> _Your goal_: An exact repetition of the records is required. Leave nothing out.

BEGIN Source material

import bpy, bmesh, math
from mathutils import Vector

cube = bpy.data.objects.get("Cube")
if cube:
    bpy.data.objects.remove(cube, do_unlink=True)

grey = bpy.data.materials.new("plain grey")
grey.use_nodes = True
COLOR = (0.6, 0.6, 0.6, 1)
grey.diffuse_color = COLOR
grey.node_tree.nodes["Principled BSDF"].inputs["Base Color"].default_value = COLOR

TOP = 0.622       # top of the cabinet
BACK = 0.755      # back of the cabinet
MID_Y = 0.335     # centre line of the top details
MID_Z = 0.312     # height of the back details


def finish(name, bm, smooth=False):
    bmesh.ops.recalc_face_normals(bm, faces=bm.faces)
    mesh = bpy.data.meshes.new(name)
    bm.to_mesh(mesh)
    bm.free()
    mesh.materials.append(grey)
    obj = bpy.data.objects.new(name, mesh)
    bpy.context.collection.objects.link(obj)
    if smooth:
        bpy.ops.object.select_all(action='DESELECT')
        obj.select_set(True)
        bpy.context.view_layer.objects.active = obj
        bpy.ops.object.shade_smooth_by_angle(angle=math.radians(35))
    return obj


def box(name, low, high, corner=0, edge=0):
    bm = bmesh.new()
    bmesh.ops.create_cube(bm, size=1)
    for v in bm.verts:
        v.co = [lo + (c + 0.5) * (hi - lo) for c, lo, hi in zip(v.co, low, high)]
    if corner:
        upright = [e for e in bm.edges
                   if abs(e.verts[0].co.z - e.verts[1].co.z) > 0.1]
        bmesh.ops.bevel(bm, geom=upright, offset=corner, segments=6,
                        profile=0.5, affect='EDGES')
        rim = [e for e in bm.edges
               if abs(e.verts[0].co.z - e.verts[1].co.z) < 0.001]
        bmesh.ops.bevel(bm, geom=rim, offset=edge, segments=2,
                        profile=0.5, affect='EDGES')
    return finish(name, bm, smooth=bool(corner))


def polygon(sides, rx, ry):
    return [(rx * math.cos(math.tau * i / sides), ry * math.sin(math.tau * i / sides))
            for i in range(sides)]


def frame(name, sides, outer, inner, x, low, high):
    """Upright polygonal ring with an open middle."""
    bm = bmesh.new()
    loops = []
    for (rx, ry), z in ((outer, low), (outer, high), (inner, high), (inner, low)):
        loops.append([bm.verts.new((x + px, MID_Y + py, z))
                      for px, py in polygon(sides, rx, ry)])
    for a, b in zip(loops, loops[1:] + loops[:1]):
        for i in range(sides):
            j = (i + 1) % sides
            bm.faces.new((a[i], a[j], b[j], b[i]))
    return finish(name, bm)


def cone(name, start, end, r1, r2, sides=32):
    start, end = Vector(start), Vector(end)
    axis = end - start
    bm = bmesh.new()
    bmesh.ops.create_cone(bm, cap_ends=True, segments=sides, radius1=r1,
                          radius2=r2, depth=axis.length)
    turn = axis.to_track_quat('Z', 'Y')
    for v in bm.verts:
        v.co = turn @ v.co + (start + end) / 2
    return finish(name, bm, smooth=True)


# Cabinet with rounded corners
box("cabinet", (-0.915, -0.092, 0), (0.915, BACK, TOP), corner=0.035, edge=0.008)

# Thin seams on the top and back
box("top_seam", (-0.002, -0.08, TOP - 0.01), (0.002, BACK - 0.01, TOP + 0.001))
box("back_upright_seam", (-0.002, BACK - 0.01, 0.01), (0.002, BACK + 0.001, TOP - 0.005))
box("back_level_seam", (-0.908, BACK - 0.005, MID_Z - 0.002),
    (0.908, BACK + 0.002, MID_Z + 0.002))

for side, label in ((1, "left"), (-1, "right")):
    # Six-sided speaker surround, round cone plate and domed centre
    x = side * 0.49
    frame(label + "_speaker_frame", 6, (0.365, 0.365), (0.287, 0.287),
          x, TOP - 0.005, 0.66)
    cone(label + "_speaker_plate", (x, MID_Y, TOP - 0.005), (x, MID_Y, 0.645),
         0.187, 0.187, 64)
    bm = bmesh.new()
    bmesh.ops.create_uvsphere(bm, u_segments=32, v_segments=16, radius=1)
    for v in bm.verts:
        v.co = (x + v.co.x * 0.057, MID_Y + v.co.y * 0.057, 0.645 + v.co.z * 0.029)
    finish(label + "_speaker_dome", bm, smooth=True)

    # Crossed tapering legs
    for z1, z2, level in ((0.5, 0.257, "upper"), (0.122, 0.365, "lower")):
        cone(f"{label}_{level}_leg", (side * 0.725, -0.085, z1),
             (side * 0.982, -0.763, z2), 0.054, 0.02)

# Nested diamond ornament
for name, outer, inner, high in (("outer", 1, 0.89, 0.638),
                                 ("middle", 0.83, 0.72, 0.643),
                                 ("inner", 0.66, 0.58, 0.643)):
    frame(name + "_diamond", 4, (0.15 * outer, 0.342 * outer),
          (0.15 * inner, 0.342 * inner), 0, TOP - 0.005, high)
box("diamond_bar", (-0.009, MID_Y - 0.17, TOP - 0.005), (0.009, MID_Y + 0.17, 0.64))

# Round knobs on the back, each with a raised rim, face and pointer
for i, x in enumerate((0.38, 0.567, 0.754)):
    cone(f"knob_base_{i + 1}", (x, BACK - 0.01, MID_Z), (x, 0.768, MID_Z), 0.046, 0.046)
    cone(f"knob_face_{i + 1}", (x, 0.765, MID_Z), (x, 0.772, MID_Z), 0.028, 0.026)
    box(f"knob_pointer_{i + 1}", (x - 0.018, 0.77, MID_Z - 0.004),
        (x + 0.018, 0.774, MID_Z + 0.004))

END Source material

> _Answer section_:
import bpy, bmesh, math
from mathutils import Vector

cube = bpy.data.objects.get("Cube")
if cube:
    bpy.data.objects.remove(cube, do_unlink=True)

grey = bpy.data.materials.new("plain grey")
grey.use_nodes = True
COLOR = (0.6, 0.6, 0.6, 1)
grey.diffuse_color = COLOR
grey.node_tree.nodes["Principled BSDF"].inputs["Base Color"].default_value = COLOR

TOP = 0.622       # top of the cabinet
BACK = 0.755      # back of the cabinet
MID_Y = 0.335     # centre line of the top details
MID_Z = 0.312     # height of the back details


def finish(name, bm, smooth=False):
    bmesh.ops.recalc_face_normals(bm, faces=bm.faces)
    mesh = bpy.data.meshes.new(name)
    bm.to_mesh(mesh)
    bm.free()
    mesh.materials.append(grey)
    obj = bpy.data.objects.new(name, mesh)
    bpy.context.collection.objects.link(obj)
    if smooth:
        bpy.ops.object.select_all(action='DESELECT')
        obj.select_set(True)
        bpy.context.view_layer.objects.active = obj
        bpy.ops.object.shade_smooth_by_angle(angle=math.radians(35))
    return obj


def box(name, low, high, corner=0, edge=0):
    bm = bmesh.new()
    bmesh.ops.create_cube(bm, size=1)
    for v in bm.verts:
        v.co = [lo + (c + 0.5) * (hi - lo) for c, lo, hi in zip(v.co, low, high)]
    if corner:
        upright = [e for e in bm.edges
                   if abs(e.verts[0].co.z - e.verts[1].co.z) > 0.1]
        bmesh.ops.bevel(bm, geom=upright, offset=corner, segments=6,
                        profile=0.5, affect='EDGES')
        rim = [e for e in bm.edges
               if abs(e.verts[0].co.z - e.verts[1].co.z) < 0.001]
        bmesh.ops.bevel(bm, geom=rim, offset=edge, segments=2,
                        profile=0.5, affect='EDGES')
    return finish(name, bm, smooth=bool(corner))


def polygon(sides, rx, ry):
    return [(rx * math.cos(math.tau * i / sides), ry * math.sin(math.tau * i / sides))
            for i in range(sides)]


def frame(name, sides, outer, inner, x, low, high):
    """Upright polygonal ring with an open middle."""
    bm = bmesh.new()
    loops = []
    for (rx, ry), z in ((outer, low), (outer, high), (inner, high), (inner, low)):
        loops.append([bm.verts.new((x + px, MID_Y + py, z))
                      for px, py in polygon(sides, rx, ry)])
    for a, b in zip(loops, loops[1:] + loops[:1]):
        for i in range(sides):
            j = (i + 1) % sides
            bm.faces.new((a[i], a[j], b[j], b[i]))
    return finish(name, bm)


def cone(name, start, end, r1, r2, sides=32):
    start, end = Vector(start), Vector(end)
    axis = end - start
    bm = bmesh.new()
    bmesh.ops.create_cone(bm, cap_ends=True, segments=sides, radius1=r1,
                          radius2=r2, depth=axis.length)
    turn = axis.to_track_quat('Z', 'Y')
    for v in bm.verts:
        v.co = turn @ v.co + (start + end) / 2
    return finish(name, bm, smooth=True)


# Cabinet with rounded corners
box("cabinet", (-0.915, -0.092, 0), (0.915, BACK, TOP), corner=0.035, edge=0.008)

# Thin seams on the top and back
box("top_seam", (-0.002, -0.08, TOP - 0.01), (0.002, BACK - 0.01, TOP + 0.001))
box("back_upright_seam", (-0.002, BACK - 0.01, 0.01), (0.002, BACK + 0.001, TOP - 0.005))
box("back_level_seam", (-0.908, BACK - 0.005, MID_Z - 0.002),
    (0.908, BACK + 0.002, MID_Z + 0.002))

for side, label in ((1, "left"), (-1, "right")):
    # Six-sided speaker surround, round cone plate and domed centre
    x = side * 0.49
    frame(label + "_speaker_frame", 6, (0.365, 0.365), (0.287, 0.287),
          x, TOP - 0.005, 0.66)
    cone(label + "_speaker_plate", (x, MID_Y, TOP - 0.005), (x, MID_Y, 0.645),
         0.187, 0.187, 64)
    bm = bmesh.new()
    bmesh.ops.create_uvsphere(bm, u_segments=32, v_segments=16, radius=1)
    for v in bm.verts:
        v.co = (x + v.co.x * 0.057, MID_Y + v.co.y * 0.057, 0.645 + v.co.z * 0.029)
    finish(label + "_speaker_dome", bm, smooth=True)

    # Crossed tapering legs
    for z1, z2, level in ((0.5, 0.257, "upper"), (0.122, 0.365, "lower")):
        cone(f"{label}_{level}_leg", (side * 0.725, -0.085, z1),
             (side * 0.982, -0.763, z2), 0.054, 0.02)

# Nested diamond ornament
for name, outer, inner, high in (("outer", 1, 0.89, 0.638),
                                 ("middle", 0.83, 0.72, 0.643),
                                 ("inner", 0.66, 0.58, 0.643)):
    frame(name + "_diamond", 4, (0.15 * outer, 0.342 * outer),
          (0.15 * inner, 0.342 * inner), 0, TOP - 0.005, high)
box("diamond_bar", (-0.009, MID_Y - 0.17, TOP - 0.005), (0.009, MID_Y + 0.17, 0.64))

# Round knobs on the back, each with a raised rim, face and pointer
for i, x in enumerate((0.38, 0.567, 0.754)):
    cone(f"knob_base_{i + 1}", (x, BACK - 0.01, MID_Z), (x, 0.768, MID_Z), 0.046, 0.046)
    cone(f"knob_face_{i + 1}", (x, 0.765, MID_Z), (x, 0.772, MID_Z), 0.028, 0.026)
    box(f"knob_pointer_{i + 1}", (x - 0.018, 0.77, MID_Z - 0.004),
        (x + 0.018, 0.774, MID_Z + 0.004))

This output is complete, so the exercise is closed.